Plaintiff alleged that he retained lawyers to conduct due diligence with respect to film investments he was contemplating. The lawyers allegedly failed to discover that a screen shot of a bank statement provided to prove that others had invested in the film was “phony.” Plaintiff alleged that this negligence caused him to invest funds that he lost.
The defendant lawyers moved to dismiss and the circuit court granted the motion on statute of limitations grounds.

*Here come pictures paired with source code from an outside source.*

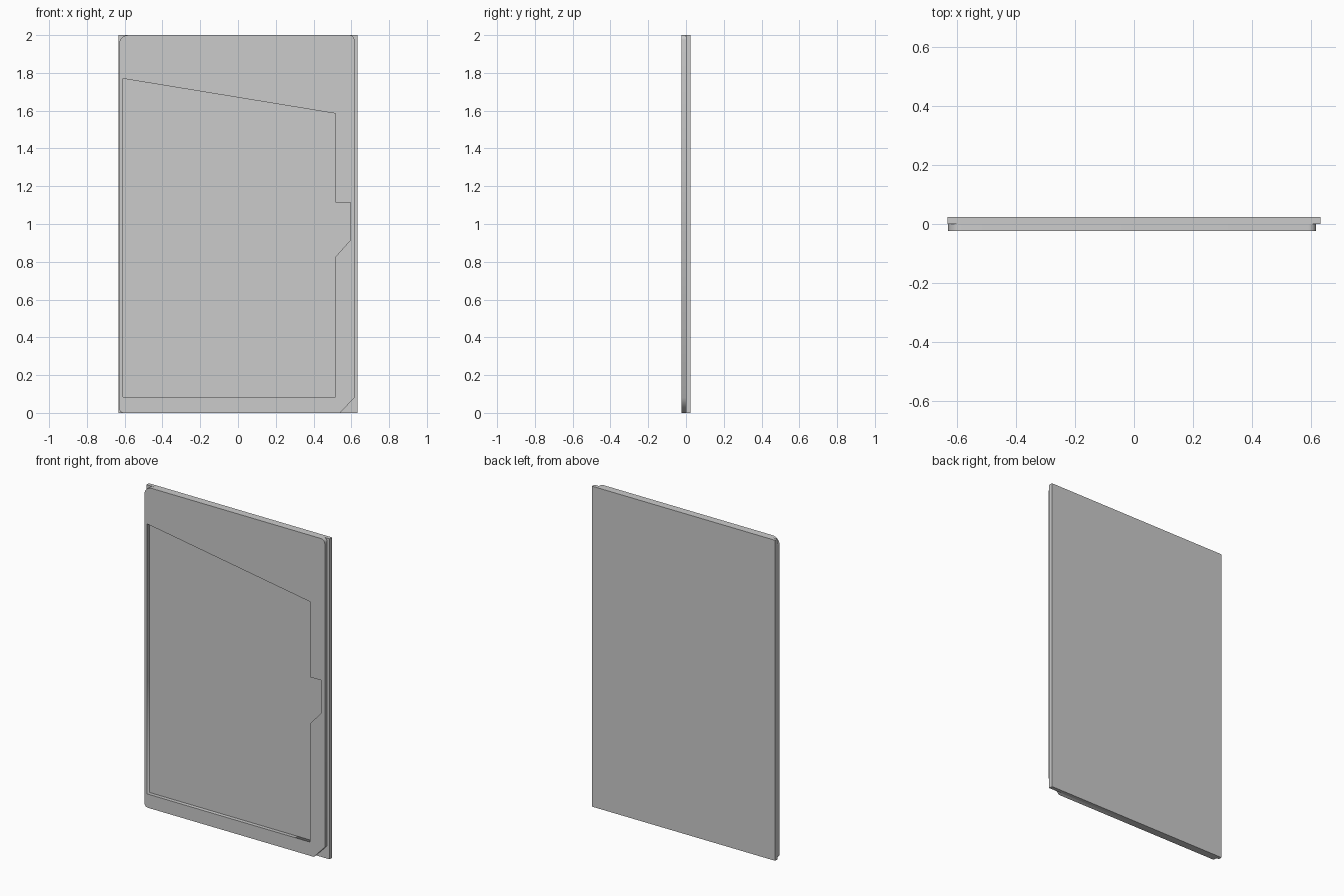
import bpy, math

if "Cube" in bpy.data.objects:
    bpy.data.objects.remove(bpy.data.objects["Cube"])

T = 0.024  # thickness of each layer

# Back slab: full rectangle
bpy.ops.mesh.primitive_cube_add(size=1, location=(0, T / 2, 1))
slab = bpy.context.object
slab.name = "back_panel"
slab.scale = (1.264, T, 2)
bpy.ops.object.transform_apply(location=True, rotation=False, scale=True)


def arc(cx, cz, r, start, steps=6):
    """Quarter arc, counter-clockwise from the start angle in degrees."""
    angles = [math.radians(start + 90 * i / steps) for i in range(steps + 1)]
    return [(cx + r * math.cos(a), cz + r * math.sin(a)) for a in angles]


def plate(name, outlines, y, half):
    """Filled, extruded x-z outlines; inner outlines become openings."""
    cu = bpy.data.curves.new(name, 'CURVE')
    cu.dimensions = '2D'
    cu.fill_mode = 'BOTH'
    cu.extrude = half
    for pts in outlines:
        sp = cu.splines.new('POLY')
        sp.points.add(len(pts) - 1)
        for p, (x, z) in zip(sp.points, pts):
            p.co = (x, z, 0, 1)
        sp.use_cyclic_u = True
    ob = bpy.data.objects.new(name, cu)
    bpy.context.collection.objects.link(ob)
    ob.location.y = y
    ob.rotation_euler.x = math.pi / 2
    bpy.ops.object.select_all(action='DESELECT')
    ob.select_set(True)
    bpy.context.view_layer.objects.active = ob
    bpy.ops.object.convert(target='MESH')
    return bpy.context.object


# Front frame: rounded corners, one cut corner, stepped opening with slanted top
L, R = -0.63, 0.616
outer = ([(0.54, 0), (R, 0.08)]
         + arc(R - 0.025, 1.975, 0.025, 0)
         + arc(L + 0.05, 1.95, 0.05, 90)
         + arc(L + 0.025, 0.025, 0.025, 180))
opening = [(-0.61, 0.085), (0.515, 0.085), (0.515, 0.825), (0.595, 0.915),
           (0.595, 1.115), (0.515, 1.115), (0.515, 1.585), (-0.61, 1.77)]
plate("front_frame", [outer, opening], -T / 2, T / 2)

The appellate court affirmed dismissal. The court held that the two year statute of limitations began to run when the plaintiff had enough knowledge to inquire whether it was injured and that the injuries were wrongfully caused. The court held that there were at least four dates by which plaintiff had such knowledge: when the defendants sent plaintiff an email pointing out the phony screen shot, which necessarily told plaintiff that they had not previously discovered the phony screen shot; when defendants filed two lawsuits on plaintiff’s behalf that described the fraud; and when judgment was entered against the fraudster in one of those suits. The court rejected plaintiff’s argument that equitable estoppel tolled the statute of limitations for several reasons. First, the court held that a lawyer has no duty to advise a client that the lawyer may have committed malpractice; second, acts constituting alleged malpractice cannot be the same acts invoked to create equitable estoppel; third, regardless of defendants’ alleged conduct, the plaintiff had sufficient information to know that it had a malpractice claim.
Bill A. Busbice, Jr., an individual, Ollawood Productions, LLC, Ecibsub, LLC v. Troutman Sanders, LLP, Robert E. Browne, Jr., Michael D. Friedman and Paul Gale, 2021 IL App (1st) 200848-U